When you repeat the entries below, please keep them exact and leave out the pictures.
= Beginning of Section =
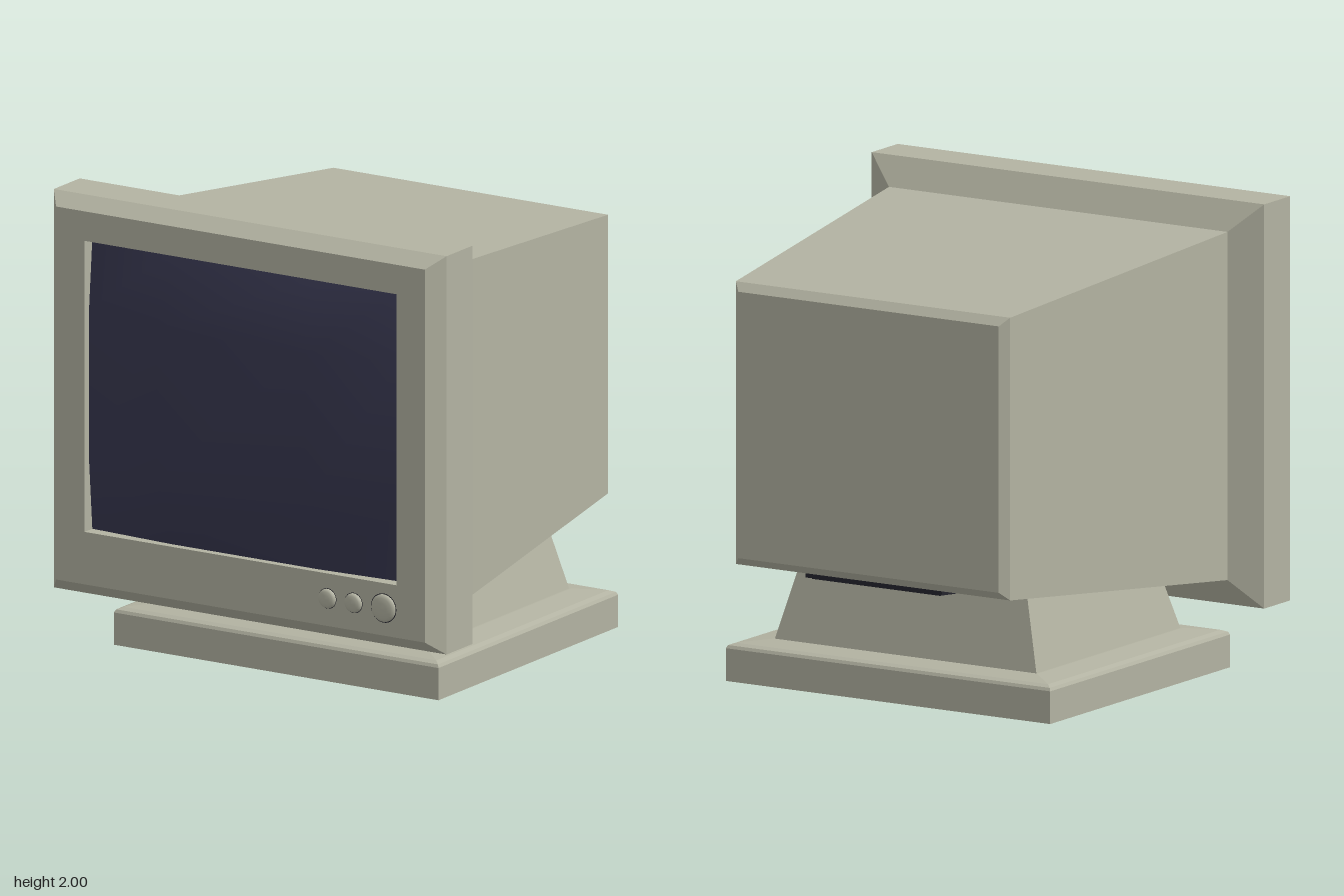
import * as THREE from 'three';

const shell = new THREE.MeshStandardMaterial({ color: 0xb3b3a2 });
const glass = new THREE.MeshStandardMaterial({ color: 0x37374f });
const dark = new THREE.MeshStandardMaterial({ color: 0x24242c });

// Rectangular cross-sections: facing z, or facing y
const rectZ = (z, hx, y0, y1) => [[-hx, y0, z], [hx, y0, z], [hx, y1, z], [-hx, y1, z]];
const rectY = (y, hx, z0, z1) => [[-hx, y, z1], [hx, y, z1], [hx, y, z0], [-hx, y, z0]];

// Closed, hard-edged solid through a row of four-cornered sections
function loft(sections) {
  const pos = [];
  const quad = (a, b, c, d) => pos.push(...a, ...b, ...c, ...a, ...c, ...d);
  const first = sections[0], last = sections[sections.length - 1];
  quad(first[3], first[2], first[1], first[0]);
  for (let i = 0; i < sections.length - 1; i++) {
    const a = sections[i], b = sections[i + 1];
    for (let j = 0; j < 4; j++) {
      const k = (j + 1) % 4;
      quad(a[j], a[k], b[k], b[j]);
    }
  }
  quad(...last);
  const geo = new THREE.BufferGeometry();
  geo.setAttribute('position', new THREE.Float32BufferAttribute(pos, 3));
  geo.computeVertexNormals();
  return geo;
}

// Bulging screen: flat middle, sides falling back into the bezel
function screenGeometry() {
  const geo = new THREE.PlaneGeometry(2, 2, 3, 3);
  const p = geo.attributes.position;
  for (let i = 0; i < p.count; i++) {
    const x = p.getX(i), y = p.getY(i);
    const edgeX = Math.abs(x) > 0.9, edgeY = Math.abs(y) > 0.9;
    const z = edgeX && edgeY ? 0.81 : edgeX || edgeY ? 0.835 : 0.945;
    p.setXYZ(i, Math.sign(x) * (edgeX ? 0.778 : 0.37), 1.19 + Math.sign(y) * (edgeY ? 0.632 : 0.33), z);
  }
  geo.computeVertexNormals();
  return geo;
}

export function createModel() {
  const model = new THREE.Group();
  model.name = 'monitor';
  const add = (name, geo, mat, parent = model) => {
    const mesh = new THREE.Mesh(geo, mat);
    mesh.name = name;
    parent.add(mesh);
    return mesh;
  };

  // Tapered housing, bezel and the opening for the screen
  add('housing', loft([
    rectZ(-0.94, 0.65, 0.57, 1.71),
    rectZ(-0.905, 0.685, 0.535, 1.745),
    rectZ(0.52, 0.845, 0.39, 1.88),
    rectZ(0.595, 0.98, 0.27, 2.0),
    rectZ(0.795, 0.98, 0.27, 2.0),
    rectZ(0.87, 0.92, 0.33, 1.95),
    rectZ(0.87, 0.778, 0.558, 1.822),
    rectZ(0.8, 0.778, 0.558, 1.822),
  ]), shell);
  add('screen', screenGeometry(), glass);

  // Domed control buttons, each in a dark rim
  for (const [name, x, r] of [['smallButton', 0.435, 0.042], ['middleButton', 0.565, 0.042], ['powerButton', 0.715, 0.06]]) {
    const button = new THREE.Group();
    button.name = name;
    button.position.set(x, 0.45, 0.87);
    const profile = [[r, -0.01], [r, 0.004], [r * 0.93, 0.011], [r * 0.75, 0.016], [r * 0.4, 0.019], [0, 0.02]];
    const dome = new THREE.LatheGeometry(profile.map(([a, b]) => new THREE.Vector2(a, b)), 28);
    add('buttonDome', dome.rotateX(Math.PI / 2), shell, button);
    add('buttonRim', new THREE.RingGeometry(r * 0.98, r * 1.06, 28), dark, button).position.z = 0.001;
    model.add(button);
  }

  // Pedestal neck and bevelled foot
  add('neck', loft([rectY(0.16, 0.657, -0.657, 0.457), rectY(0.52, 0.56, -0.59, 0.37)]), shell);
  add('foot', loft([
    rectY(0, 0.81, -0.79, 0.595),
    rectY(0.14, 0.81, -0.79, 0.595),
    rectY(0.153, 0.803, -0.783, 0.588),
    rectY(0.162, 0.78, -0.76, 0.565),
    rectY(0.175, 0.66, -0.66, 0.46),
  ]), shell);

  // Slatted vent lying along the sloping underside
  const vent = new THREE.Group();
  vent.name = 'vent';
  vent.position.set(0, 0.518, -0.77);
  vent.rotation.x = 0.1;
  add('ventPanel', new THREE.BoxGeometry(0.68, 0.03, 0.26), dark, vent);
  for (let i = 0; i < 8; i++) {
    add('ventSlat', new THREE.BoxGeometry(0.64, 0.01, 0.014), dark, vent).position.set(0, -0.015, -0.105 + i * 0.03);
  }
  model.add(vent);

  return model;
}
= End of Section =
> [Answer to this exercise]
import * as THREE from 'three';

const shell = new THREE.MeshStandardMaterial({ color: 0xb3b3a2 });
const glass = new THREE.MeshStandardMaterial({ color: 0x37374f });
const dark = new THREE.MeshStandardMaterial({ color: 0x24242c });

// Rectangular cross-sections: facing z, or facing y
const rectZ = (z, hx, y0, y1) => [[-hx, y0, z], [hx, y0, z], [hx, y1, z], [-hx, y1, z]];
const rectY = (y, hx, z0, z1) => [[-hx, y, z1], [hx, y, z1], [hx, y, z0], [-hx, y, z0]];

// Closed, hard-edged solid through a row of four-cornered sections
function loft(sections) {
  const pos = [];
  const quad = (a, b, c, d) => pos.push(...a, ...b, ...c, ...a, ...c, ...d);
  const first = sections[0], last = sections[sections.length - 1];
  quad(first[3], first[2], first[1], first[0]);
  for (let i = 0; i < sections.length - 1; i++) {
    const a = sections[i], b = sections[i + 1];
    for (let j = 0; j < 4; j++) {
      const k = (j + 1) % 4;
      quad(a[j], a[k], b[k], b[j]);
    }
  }
  quad(...last);
  const geo = new THREE.BufferGeometry();
  geo.setAttribute('position', new THREE.Float32BufferAttribute(pos, 3));
  geo.computeVertexNormals();
  return geo;
}

// Bulging screen: flat middle, sides falling back into the bezel
function screenGeometry() {
  const geo = new THREE.PlaneGeometry(2, 2, 3, 3);
  const p = geo.attributes.position;
  for (let i = 0; i < p.count; i++) {
    const x = p.getX(i), y = p.getY(i);
    const edgeX = Math.abs(x) > 0.9, edgeY = Math.abs(y) > 0.9;
    const z = edgeX && edgeY ? 0.81 : edgeX || edgeY ? 0.835 : 0.945;
    p.setXYZ(i, Math.sign(x) * (edgeX ? 0.778 : 0.37), 1.19 + Math.sign(y) * (edgeY ? 0.632 : 0.33), z);
  }
  geo.computeVertexNormals();
  return geo;
}

export function createModel() {
  const model = new THREE.Group();
  model.name = 'monitor';
  const add = (name, geo, mat, parent = model) => {
    const mesh = new THREE.Mesh(geo, mat);
    mesh.name = name;
    parent.add(mesh);
    return mesh;
  };

  // Tapered housing, bezel and the opening for the screen
  add('housing', loft([
    rectZ(-0.94, 0.65, 0.57, 1.71),
    rectZ(-0.905, 0.685, 0.535, 1.745),
    rectZ(0.52, 0.845, 0.39, 1.88),
    rectZ(0.595, 0.98, 0.27, 2.0),
    rectZ(0.795, 0.98, 0.27, 2.0),
    rectZ(0.87, 0.92, 0.33, 1.95),
    rectZ(0.87, 0.778, 0.558, 1.822),
    rectZ(0.8, 0.778, 0.558, 1.822),
  ]), shell);
  add('screen', screenGeometry(), glass);

  // Domed control buttons, each in a dark rim
  for (const [name, x, r] of [['smallButton', 0.435, 0.042], ['middleButton', 0.565, 0.042], ['powerButton', 0.715, 0.06]]) {
    const button = new THREE.Group();
    button.name = name;
    button.position.set(x, 0.45, 0.87);
    const profile = [[r, -0.01], [r, 0.004], [r * 0.93, 0.011], [r * 0.75, 0.016], [r * 0.4, 0.019], [0, 0.02]];
    const dome = new THREE.LatheGeometry(profile.map(([a, b]) => new THREE.Vector2(a, b)), 28);
    add('buttonDome', dome.rotateX(Math.PI / 2), shell, button);
    add('buttonRim', new THREE.RingGeometry(r * 0.98, r * 1.06, 28), dark, button).position.z = 0.001;
    model.add(button);
  }

  // Pedestal neck and bevelled foot
  add('neck', loft([rectY(0.16, 0.657, -0.657, 0.457), rectY(0.52, 0.56, -0.59, 0.37)]), shell);
  add('foot', loft([
    rectY(0, 0.81, -0.79, 0.595),
    rectY(0.14, 0.81, -0.79, 0.595),
    rectY(0.153, 0.803, -0.783, 0.588),
    rectY(0.162, 0.78, -0.76, 0.565),
    rectY(0.175, 0.66, -0.66, 0.46),
  ]), shell);

  // Slatted vent lying along the sloping underside
  const vent = new THREE.Group();
  vent.name = 'vent';
  vent.position.set(0, 0.518, -0.77);
  vent.rotation.x = 0.1;
  add('ventPanel', new THREE.BoxGeometry(0.68, 0.03, 0.26), dark, vent);
  for (let i = 0; i < 8; i++) {
    add('ventSlat', new THREE.BoxGeometry(0.64, 0.01, 0.014), dark, vent).position.set(0, -0.015, -0.105 + i * 0.03);
  }
  model.add(vent);

  return model;
}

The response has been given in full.